WORK ITEM | The lines from the beginning of the records below through the one holding "(0.175, -0.37, 1.92), (0.158, -0.096, 1.83)]" are to be copied exactly; leave the pictures out.

ENTRIES PROVIDED |
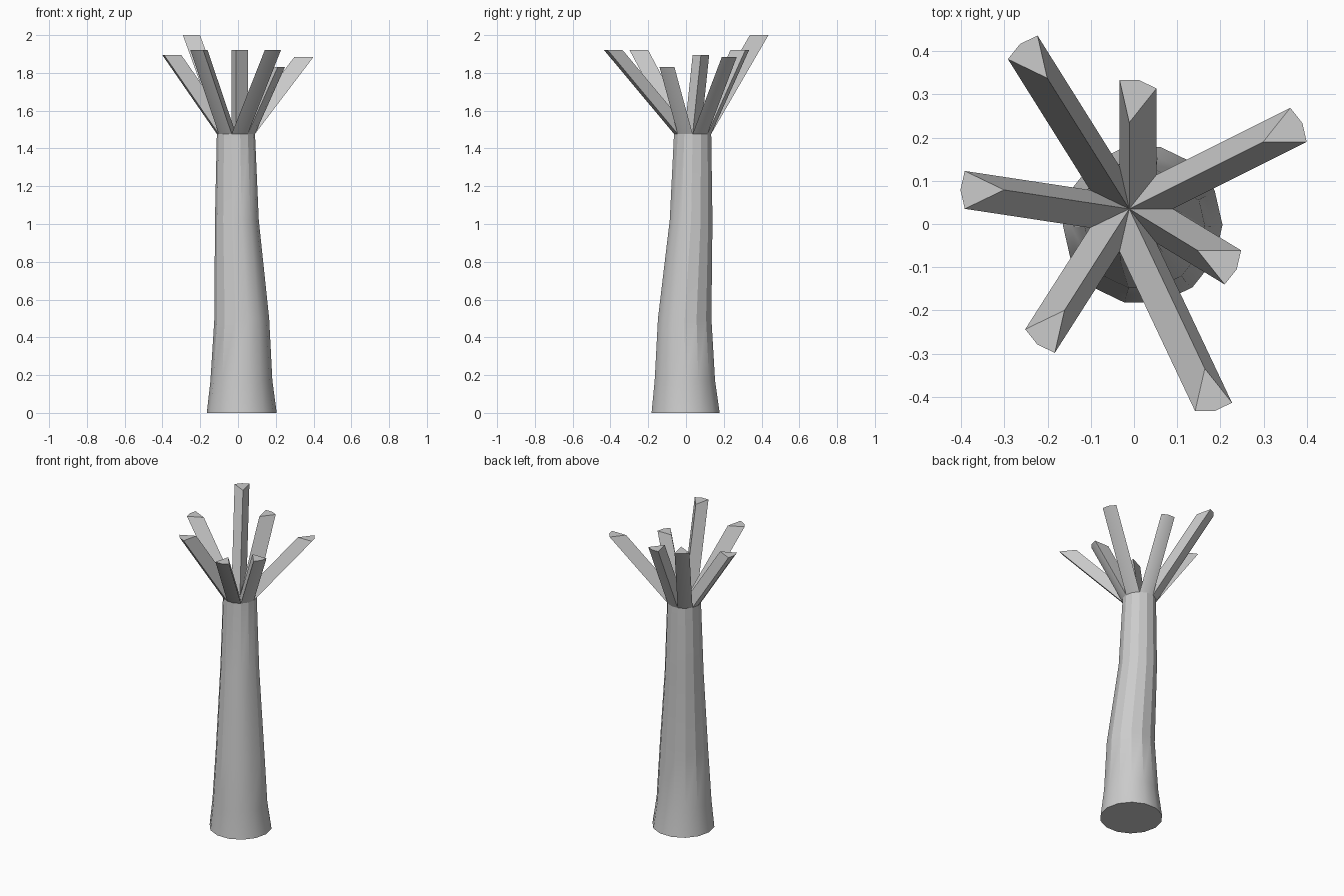
import bpy, bmesh
from math import cos, sin, pi, radians
from mathutils import Vector

if "Cube" in bpy.data.objects:
    bpy.data.objects.remove(bpy.data.objects["Cube"])

SIDES = 14


def ring_point(cx, cy, z, r, i):
    a = 2 * pi * i / SIDES
    return Vector((cx + r * cos(a), cy + r * sin(a), z))


def finish(bm, name):
    bmesh.ops.recalc_face_normals(bm, faces=bm.faces[:])
    me = bpy.data.meshes.new(name)
    bm.to_mesh(me)
    bm.free()
    ob = bpy.data.objects.new(name, me)
    bpy.context.collection.objects.link(ob)
    bpy.ops.object.select_all(action='DESELECT')
    ob.select_set(True)
    bpy.context.view_layer.objects.active = ob
    bpy.ops.object.shade_smooth_by_angle(angle=radians(25.6))


# trunk sections: centre x, centre y, z, radius
sections = [(0.02, -0.002, 0, 0.185), (0.018, -0.006, 0.17, 0.164),
            (0.02, -0.007, 0.5, 0.145), (-0.006, 0.027, 1.02, 0.116),
            (-0.011, 0.035, 1.477, 0.101)]

# trunk
bm = bmesh.new()
rings = [[bm.verts.new(ring_point(*s, i)) for i in range(SIDES)] for s in sections]
for lo, hi in zip(rings, rings[1:]):
    for i in range(SIDES):
        j = (i + 1) % SIDES
        bm.faces.new((lo[i], lo[j], hi[j], hi[i]))
bm.faces.new(rings[0][::-1])
# top cap, shared by all branch roots
bm.faces.new(rings[-1])
# normals are oriented while closed, then the hidden cap is removed
bmesh.ops.recalc_face_normals(bm, faces=bm.faces[:])
bm.faces.ensure_lookup_table()
bmesh.ops.delete(bm, geom=[bm.faces[-1]], context='FACES_ONLY')
finish(bm, "trunk")

# branches: each two-sided wedge of the trunk top is pushed out by an offset
top = sections[-1]
centre = Vector(top[:3])
offsets = [(0.31, 0.155, 1.885), (0.0, 0.2, 1.92), (-0.19, 0.303, 2.0),
           (-0.29, 0.044, 1.896), (-0.15, -0.235, 1.92),
           (0.175, -0.37, 1.92), (0.158, -0.096, 1.83)]
for k, (dx, dy, z) in enumerate(offsets):
    shift = Vector((dx, dy, z - top[2]))
    pts = [centre] + [ring_point(*top, 2 * k + n) for n in range(3)]
    bm = bmesh.new()
    lo = [bm.verts.new(p) for p in pts]
    hi = [bm.verts.new(p + shift) for p in pts]
    for i in range(4):
        j = (i + 1) % 4
        bm.faces.new((lo[i], lo[j], hi[j], hi[i]))
    bm.faces.new((hi[0], hi[1], hi[2]))
    bm.faces.new((hi[0], hi[2], hi[3]))
    finish(bm, f"branch_{k + 1}")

ANSWER SECTION |
import bpy, bmesh
from math import cos, sin, pi, radians
from mathutils import Vector

if "Cube" in bpy.data.objects:
    bpy.data.objects.remove(bpy.data.objects["Cube"])

SIDES = 14


def ring_point(cx, cy, z, r, i):
    a = 2 * pi * i / SIDES
    return Vector((cx + r * cos(a), cy + r * sin(a), z))


def finish(bm, name):
    bmesh.ops.recalc_face_normals(bm, faces=bm.faces[:])
    me = bpy.data.meshes.new(name)
    bm.to_mesh(me)
    bm.free()
    ob = bpy.data.objects.new(name, me)
    bpy.context.collection.objects.link(ob)
    bpy.ops.object.select_all(action='DESELECT')
    ob.select_set(True)
    bpy.context.view_layer.objects.active = ob
    bpy.ops.object.shade_smooth_by_angle(angle=radians(25.6))


# trunk sections: centre x, centre y, z, radius
sections = [(0.02, -0.002, 0, 0.185), (0.018, -0.006, 0.17, 0.164),
            (0.02, -0.007, 0.5, 0.145), (-0.006, 0.027, 1.02, 0.116),
            (-0.011, 0.035, 1.477, 0.101)]

# trunk
bm = bmesh.new()
rings = [[bm.verts.new(ring_point(*s, i)) for i in range(SIDES)] for s in sections]
for lo, hi in zip(rings, rings[1:]):
    for i in range(SIDES):
        j = (i + 1) % SIDES
        bm.faces.new((lo[i], lo[j], hi[j], hi[i]))
bm.faces.new(rings[0][::-1])
# top cap, shared by all branch roots
bm.faces.new(rings[-1])
# normals are oriented while closed, then the hidden cap is removed
bmesh.ops.recalc_face_normals(bm, faces=bm.faces[:])
bm.faces.ensure_lookup_table()
bmesh.ops.delete(bm, geom=[bm.faces[-1]], context='FACES_ONLY')
finish(bm, "trunk")

# branches: each two-sided wedge of the trunk top is pushed out by an offset
top = sections[-1]
centre = Vector(top[:3])
offsets = [(0.31, 0.155, 1.885), (0.0, 0.2, 1.92), (-0.19, 0.303, 2.0),
           (-0.29, 0.044, 1.896), (-0.15, -0.235, 1.92),
           (0.175, -0.37, 1.92), (0.158, -0.096, 1.83)]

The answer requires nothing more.